Advertisement
YOU ARE HERE: LAT HomeCollections

BETWEEN THE LINES | HIGH SCHOOLS

Newbury Park Puts It on the Line for Czernek

November 29, 1996

After Newbury Park High's Chris Czernek threw 50 passes without being sacked last Friday night, Coach George Hurley told reporters his line had allowed only nine sacks all season.

Only nine sacks on a team that has thrown 419 passes?

"I couldn't believe it either, so we went back through films and re-counted," Hurley said.

"Actually, the number is seven."

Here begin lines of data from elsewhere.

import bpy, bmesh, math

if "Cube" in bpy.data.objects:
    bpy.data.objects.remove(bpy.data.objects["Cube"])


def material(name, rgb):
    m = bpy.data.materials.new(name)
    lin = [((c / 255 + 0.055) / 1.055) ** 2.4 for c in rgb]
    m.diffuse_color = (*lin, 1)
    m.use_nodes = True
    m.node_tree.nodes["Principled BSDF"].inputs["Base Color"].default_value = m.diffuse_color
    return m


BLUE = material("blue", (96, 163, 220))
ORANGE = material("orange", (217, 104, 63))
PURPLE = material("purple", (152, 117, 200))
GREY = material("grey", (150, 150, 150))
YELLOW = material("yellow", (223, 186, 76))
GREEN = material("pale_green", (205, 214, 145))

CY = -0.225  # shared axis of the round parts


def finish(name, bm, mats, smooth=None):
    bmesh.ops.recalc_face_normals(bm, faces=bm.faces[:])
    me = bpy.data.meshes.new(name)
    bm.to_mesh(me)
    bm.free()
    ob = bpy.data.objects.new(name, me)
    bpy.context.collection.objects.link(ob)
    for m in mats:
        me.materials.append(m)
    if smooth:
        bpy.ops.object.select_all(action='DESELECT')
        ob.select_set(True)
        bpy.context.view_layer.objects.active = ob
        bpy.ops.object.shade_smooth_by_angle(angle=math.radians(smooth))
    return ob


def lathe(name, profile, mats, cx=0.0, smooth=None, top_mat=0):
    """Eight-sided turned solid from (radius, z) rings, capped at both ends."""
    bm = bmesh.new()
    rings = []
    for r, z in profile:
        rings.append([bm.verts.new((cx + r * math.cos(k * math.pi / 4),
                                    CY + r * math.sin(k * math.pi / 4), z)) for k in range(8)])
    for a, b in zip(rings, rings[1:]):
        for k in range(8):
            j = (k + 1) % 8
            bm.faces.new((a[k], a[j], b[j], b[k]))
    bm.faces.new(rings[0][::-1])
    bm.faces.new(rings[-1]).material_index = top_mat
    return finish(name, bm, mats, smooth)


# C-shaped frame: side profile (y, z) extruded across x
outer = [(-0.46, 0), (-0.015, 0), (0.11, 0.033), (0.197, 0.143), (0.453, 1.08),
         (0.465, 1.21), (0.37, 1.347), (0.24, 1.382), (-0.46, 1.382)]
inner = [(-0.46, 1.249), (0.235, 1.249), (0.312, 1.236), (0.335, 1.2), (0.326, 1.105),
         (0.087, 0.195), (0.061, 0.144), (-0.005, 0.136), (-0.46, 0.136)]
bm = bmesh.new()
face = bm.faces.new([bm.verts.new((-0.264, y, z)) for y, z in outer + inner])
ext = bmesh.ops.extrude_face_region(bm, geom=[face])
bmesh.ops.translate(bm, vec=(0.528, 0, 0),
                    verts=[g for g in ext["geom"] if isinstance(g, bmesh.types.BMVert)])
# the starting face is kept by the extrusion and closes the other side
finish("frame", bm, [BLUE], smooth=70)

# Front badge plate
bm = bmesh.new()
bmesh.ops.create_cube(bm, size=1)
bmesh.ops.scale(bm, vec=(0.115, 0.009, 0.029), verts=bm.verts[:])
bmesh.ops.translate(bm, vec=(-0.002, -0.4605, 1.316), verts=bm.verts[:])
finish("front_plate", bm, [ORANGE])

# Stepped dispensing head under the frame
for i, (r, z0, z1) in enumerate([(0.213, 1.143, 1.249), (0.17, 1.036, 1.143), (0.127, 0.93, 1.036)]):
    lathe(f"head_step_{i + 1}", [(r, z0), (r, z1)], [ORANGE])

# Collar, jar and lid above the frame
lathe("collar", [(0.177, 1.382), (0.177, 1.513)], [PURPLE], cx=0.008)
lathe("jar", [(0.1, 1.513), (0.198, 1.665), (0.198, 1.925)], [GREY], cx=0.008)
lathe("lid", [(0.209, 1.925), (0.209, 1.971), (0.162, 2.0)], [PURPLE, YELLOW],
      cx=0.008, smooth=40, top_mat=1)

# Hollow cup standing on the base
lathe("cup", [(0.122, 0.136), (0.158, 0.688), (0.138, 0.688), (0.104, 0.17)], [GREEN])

Czernek's quick release and nimble feet are factors, but five very large reasons stand in front of him on every play.

His line includes senior tackle Brian Nelson (6-2, 235), junior tackle Chris Soury (6-1, 235), junior guard Brian Crain (6-2, 190), sophomore guard Anthony Foli (6-3, 230) and junior center Justin Nagy (5-10, 180). Junior John Duca (5-9, 161) also gets playing time.

All except Nagy start on defense.

"Nelson is the best lineman we've had here in many years," Hurley said. "They are all hard workers who have steadily improved all season."

Czernek, who has passed for a state-high 3,587 yards, has thrown about 120 passes since he was last sacked.

Good call: By doing some driving himself, Notre Dame High defensive coordinator Joe McNab saved his team a round-trip bus ride of about 280 miles tonight.

The top-seeded Knights (10-1) are playing host to Lompoc (7-4) because McNab won a coin flip last Sunday.

"He went down [to the Southern Section office] and called 'tails,' " Kevin Rooney said.

Just like that. Then he drove about 40 miles home.

Frantic finish: A week has passed, yet Calabasas High football Coach Larry Edwards still marvels at the way the Coyotes' first-round Southern Section Division X playoff game ended against visiting Ontario Christian.

Calabasas won the game, 17-14, on a 41-yard field goal by David Rosenberg as time expired.

But as Calabasas players and coaches rushed the field to celebrate, Ontario Christian backers, believing time had expired before the snap of the ball, stormed out of the stands to protest to the officials.

"I'm running around looking for someone to hug and all of a sudden I had an [Ontario Christian] parent pushing me and cursing me," Edwards said. "Some of their fans ran after the referees and some chased our players around. It was surreal."

Trying to determine whether, indeed, the clock had struck zero, Edwards said he watched game film with Ontario Christian's athletic director just as soon as it was made available. But even that was inconclusive.

A side note: The play's unlikeliest participant was Calabasas sophomore Dallas Enoch, a reserve quarterback who was called up from the junior varsity.

Enoch was thrust onto the field as Rosenberg's holder after Kevin Wang, the regular holder, was injured during the game.

"His first varsity play," Edwards said. "I think he'll remember it."

Economy model: Todd Hourigan of Hart High, widely considered the Foothill League's best linebacker, is also its best ballcarrier in short-yardage situations.

Hourigan has scored on half of his 22 carries.

Not so fast: Lyn Boop, Highland High's boys' basketball coach, was practically on his hands and knees apologizing to football Coach Lin Parker last Friday.

Boop and others were urging students to attend a basketball scrimmage this week that was supposed to feature guards Camy Smith and Will Demps.

But Smith, the quarterback, and Demps, a receiver, are key players on a Highland football team that has reached the second round of the Southern Section football playoffs by defeating Santa Monica last week.

"Excuse me," Parker said. "But football season is not over."

Advertisement
Los Angeles Times Articles
|
|
|